== Material provided ==
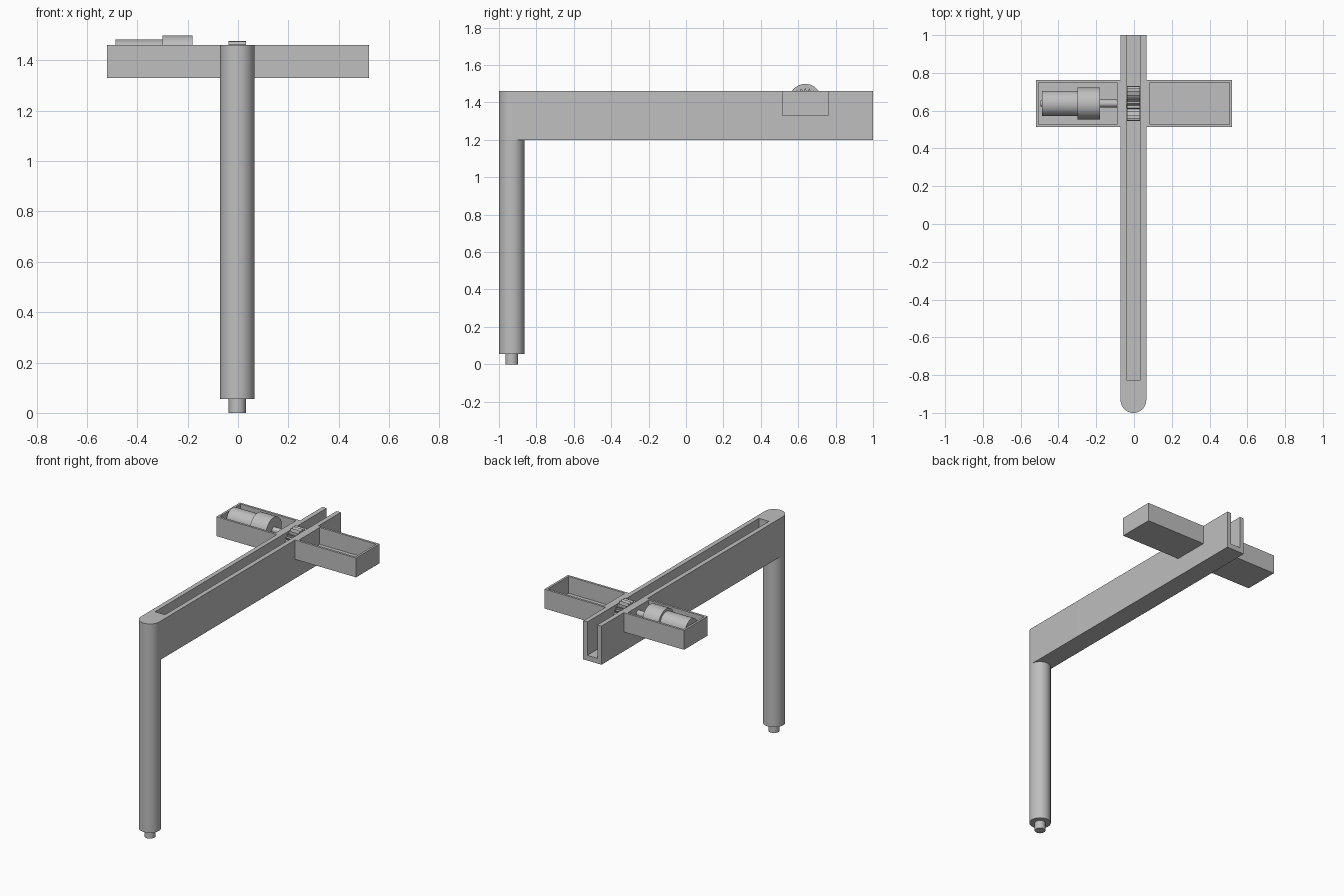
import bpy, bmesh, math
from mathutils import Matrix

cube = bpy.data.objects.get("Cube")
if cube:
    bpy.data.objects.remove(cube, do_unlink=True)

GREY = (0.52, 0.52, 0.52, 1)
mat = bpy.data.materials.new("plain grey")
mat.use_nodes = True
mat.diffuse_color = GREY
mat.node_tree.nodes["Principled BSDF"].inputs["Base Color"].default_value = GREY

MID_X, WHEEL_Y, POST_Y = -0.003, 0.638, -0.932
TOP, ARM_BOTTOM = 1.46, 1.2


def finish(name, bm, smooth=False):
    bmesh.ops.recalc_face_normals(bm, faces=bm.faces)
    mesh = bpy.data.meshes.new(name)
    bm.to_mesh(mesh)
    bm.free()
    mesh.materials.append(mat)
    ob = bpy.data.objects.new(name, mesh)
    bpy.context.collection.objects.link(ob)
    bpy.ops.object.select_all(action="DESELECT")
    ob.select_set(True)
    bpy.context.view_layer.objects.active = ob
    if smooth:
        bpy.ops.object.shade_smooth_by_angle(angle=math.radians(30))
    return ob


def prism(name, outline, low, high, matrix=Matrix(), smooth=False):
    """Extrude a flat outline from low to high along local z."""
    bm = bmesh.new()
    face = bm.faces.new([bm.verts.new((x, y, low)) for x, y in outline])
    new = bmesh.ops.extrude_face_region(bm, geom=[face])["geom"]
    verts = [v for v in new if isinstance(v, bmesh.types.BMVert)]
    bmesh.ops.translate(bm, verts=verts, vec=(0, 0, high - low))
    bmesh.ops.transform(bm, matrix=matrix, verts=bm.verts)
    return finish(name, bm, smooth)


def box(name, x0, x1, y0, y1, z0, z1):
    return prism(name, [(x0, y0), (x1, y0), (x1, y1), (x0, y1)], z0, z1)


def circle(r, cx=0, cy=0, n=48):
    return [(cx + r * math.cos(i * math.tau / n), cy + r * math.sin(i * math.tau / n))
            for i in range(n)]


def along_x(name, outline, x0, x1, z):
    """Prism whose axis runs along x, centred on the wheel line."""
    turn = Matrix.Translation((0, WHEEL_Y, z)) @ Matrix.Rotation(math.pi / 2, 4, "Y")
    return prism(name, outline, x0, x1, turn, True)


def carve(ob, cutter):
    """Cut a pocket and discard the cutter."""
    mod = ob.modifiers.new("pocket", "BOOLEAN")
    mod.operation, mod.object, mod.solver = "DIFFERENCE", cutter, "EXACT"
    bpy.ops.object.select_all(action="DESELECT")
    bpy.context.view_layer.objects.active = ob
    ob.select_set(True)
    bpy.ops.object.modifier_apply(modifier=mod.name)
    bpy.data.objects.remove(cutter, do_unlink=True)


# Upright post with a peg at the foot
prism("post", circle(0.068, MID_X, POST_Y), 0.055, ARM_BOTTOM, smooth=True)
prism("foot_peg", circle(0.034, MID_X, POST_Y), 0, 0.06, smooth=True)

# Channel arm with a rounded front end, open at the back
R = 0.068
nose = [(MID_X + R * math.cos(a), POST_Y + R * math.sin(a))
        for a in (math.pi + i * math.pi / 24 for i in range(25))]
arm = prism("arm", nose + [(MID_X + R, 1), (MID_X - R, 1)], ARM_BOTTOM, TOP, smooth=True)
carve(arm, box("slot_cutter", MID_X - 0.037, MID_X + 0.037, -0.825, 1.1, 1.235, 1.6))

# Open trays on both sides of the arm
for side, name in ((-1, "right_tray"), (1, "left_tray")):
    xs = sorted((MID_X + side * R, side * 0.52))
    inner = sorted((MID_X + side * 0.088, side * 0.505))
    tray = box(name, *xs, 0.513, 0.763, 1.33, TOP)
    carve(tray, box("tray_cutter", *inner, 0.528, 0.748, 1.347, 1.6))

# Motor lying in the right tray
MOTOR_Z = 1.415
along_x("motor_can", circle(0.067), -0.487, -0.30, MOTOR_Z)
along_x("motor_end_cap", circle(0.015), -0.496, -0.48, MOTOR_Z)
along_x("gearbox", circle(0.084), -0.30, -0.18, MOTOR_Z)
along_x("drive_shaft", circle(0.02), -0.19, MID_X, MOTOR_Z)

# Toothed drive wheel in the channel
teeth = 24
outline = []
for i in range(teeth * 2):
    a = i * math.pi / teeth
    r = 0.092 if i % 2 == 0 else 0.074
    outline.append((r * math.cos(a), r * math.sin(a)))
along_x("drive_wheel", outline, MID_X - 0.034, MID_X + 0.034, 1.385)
...
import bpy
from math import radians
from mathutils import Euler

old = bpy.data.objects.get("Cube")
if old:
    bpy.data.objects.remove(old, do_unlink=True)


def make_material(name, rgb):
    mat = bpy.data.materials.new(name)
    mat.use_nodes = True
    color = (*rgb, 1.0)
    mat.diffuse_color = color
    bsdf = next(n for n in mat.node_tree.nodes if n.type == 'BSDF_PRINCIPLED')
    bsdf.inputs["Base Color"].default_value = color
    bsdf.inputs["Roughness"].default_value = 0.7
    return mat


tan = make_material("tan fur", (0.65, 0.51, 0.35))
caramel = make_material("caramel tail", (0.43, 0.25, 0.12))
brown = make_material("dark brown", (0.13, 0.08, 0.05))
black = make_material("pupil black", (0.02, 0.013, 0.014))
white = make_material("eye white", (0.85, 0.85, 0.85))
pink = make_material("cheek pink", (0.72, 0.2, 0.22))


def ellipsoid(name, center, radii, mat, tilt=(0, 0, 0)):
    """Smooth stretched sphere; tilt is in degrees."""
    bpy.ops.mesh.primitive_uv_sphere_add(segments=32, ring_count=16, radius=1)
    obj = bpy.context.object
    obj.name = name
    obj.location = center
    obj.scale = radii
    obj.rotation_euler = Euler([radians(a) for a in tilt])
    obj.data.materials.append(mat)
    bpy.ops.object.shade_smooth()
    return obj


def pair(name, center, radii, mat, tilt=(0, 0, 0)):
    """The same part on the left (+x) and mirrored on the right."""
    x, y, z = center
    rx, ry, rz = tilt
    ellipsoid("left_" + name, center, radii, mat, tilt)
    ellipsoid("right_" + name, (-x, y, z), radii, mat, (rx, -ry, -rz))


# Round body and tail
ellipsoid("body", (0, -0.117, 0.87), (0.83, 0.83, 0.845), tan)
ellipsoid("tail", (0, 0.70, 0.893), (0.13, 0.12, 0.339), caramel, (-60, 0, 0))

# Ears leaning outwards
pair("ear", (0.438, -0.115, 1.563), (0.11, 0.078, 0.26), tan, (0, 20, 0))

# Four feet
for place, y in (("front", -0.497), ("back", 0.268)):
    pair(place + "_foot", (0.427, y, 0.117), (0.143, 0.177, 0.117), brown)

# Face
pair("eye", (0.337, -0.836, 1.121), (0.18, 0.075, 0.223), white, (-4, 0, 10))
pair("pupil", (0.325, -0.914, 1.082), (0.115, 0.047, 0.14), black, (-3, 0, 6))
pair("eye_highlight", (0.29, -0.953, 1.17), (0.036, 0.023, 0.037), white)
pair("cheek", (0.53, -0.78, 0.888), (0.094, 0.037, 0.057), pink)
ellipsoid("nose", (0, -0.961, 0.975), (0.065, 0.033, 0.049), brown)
...
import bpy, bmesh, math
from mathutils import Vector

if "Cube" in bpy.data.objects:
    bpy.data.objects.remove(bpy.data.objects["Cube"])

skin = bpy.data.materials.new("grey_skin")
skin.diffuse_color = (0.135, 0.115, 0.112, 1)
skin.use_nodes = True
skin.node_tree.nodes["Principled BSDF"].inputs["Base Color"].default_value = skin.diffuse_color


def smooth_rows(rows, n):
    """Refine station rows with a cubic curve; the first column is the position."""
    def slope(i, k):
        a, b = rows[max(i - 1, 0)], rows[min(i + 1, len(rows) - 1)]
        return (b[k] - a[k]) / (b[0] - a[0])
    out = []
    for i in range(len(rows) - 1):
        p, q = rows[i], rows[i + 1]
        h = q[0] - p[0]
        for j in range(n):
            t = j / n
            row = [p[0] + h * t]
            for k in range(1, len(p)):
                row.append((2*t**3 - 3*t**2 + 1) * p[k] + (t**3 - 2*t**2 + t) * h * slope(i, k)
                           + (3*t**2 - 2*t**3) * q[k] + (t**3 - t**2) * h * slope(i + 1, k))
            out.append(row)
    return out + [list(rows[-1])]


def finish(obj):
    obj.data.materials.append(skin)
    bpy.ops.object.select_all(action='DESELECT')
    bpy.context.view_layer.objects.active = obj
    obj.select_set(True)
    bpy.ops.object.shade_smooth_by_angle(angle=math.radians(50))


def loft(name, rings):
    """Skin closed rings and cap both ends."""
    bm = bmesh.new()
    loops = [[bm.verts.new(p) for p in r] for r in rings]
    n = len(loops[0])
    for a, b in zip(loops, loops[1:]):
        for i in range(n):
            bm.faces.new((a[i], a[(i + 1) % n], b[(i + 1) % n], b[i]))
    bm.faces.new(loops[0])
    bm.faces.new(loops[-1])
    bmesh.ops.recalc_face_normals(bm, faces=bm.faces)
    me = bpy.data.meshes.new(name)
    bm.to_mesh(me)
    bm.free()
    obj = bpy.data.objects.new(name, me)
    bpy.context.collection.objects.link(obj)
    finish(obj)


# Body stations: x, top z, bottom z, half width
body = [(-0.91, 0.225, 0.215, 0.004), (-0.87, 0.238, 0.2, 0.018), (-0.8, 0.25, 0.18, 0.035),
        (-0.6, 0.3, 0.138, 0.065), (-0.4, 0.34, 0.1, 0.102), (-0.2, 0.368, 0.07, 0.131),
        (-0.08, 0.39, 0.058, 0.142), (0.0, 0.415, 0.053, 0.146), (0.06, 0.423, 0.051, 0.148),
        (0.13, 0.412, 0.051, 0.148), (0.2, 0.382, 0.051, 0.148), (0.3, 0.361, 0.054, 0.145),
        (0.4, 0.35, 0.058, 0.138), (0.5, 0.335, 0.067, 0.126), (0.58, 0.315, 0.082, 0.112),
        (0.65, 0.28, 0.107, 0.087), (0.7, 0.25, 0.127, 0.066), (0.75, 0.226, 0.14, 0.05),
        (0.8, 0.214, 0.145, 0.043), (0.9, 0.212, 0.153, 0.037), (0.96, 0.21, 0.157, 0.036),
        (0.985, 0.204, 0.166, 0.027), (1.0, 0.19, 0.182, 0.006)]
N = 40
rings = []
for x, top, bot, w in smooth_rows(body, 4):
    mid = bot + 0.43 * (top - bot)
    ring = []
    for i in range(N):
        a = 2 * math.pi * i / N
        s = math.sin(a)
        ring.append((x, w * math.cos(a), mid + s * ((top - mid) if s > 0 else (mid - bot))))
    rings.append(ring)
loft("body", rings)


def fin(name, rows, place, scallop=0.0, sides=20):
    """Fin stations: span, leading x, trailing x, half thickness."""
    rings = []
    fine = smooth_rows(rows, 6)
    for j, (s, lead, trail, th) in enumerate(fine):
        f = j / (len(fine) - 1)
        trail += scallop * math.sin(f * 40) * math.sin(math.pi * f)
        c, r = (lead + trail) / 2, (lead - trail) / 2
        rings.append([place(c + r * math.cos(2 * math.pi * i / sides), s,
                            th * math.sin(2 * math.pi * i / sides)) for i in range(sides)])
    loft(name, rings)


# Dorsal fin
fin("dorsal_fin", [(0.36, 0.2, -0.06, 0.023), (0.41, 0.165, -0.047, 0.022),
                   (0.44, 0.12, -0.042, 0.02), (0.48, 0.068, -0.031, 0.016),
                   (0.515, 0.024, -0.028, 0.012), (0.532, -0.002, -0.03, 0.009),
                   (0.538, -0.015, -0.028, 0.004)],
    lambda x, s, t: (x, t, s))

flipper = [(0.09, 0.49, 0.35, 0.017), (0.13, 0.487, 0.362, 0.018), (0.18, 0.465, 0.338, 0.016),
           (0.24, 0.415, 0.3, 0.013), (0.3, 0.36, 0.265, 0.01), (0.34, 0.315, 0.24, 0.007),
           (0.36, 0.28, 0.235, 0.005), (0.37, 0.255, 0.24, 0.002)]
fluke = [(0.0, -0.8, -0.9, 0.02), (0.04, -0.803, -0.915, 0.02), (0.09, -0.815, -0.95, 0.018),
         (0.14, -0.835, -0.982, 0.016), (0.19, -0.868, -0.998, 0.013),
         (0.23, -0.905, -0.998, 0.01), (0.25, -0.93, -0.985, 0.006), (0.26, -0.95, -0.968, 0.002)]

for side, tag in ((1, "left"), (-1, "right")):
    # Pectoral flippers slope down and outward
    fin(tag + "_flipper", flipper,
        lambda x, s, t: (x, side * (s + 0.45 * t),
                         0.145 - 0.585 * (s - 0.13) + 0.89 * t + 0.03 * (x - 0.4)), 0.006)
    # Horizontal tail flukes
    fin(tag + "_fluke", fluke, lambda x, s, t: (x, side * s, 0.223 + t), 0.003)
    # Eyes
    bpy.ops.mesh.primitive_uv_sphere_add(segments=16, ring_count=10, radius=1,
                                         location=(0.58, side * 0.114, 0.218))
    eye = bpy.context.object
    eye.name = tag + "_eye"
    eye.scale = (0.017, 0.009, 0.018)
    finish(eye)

== Work to be completed ==
For the records above, tally the lines holding the word "faces". Answer with the number only.

== Written answer ==
6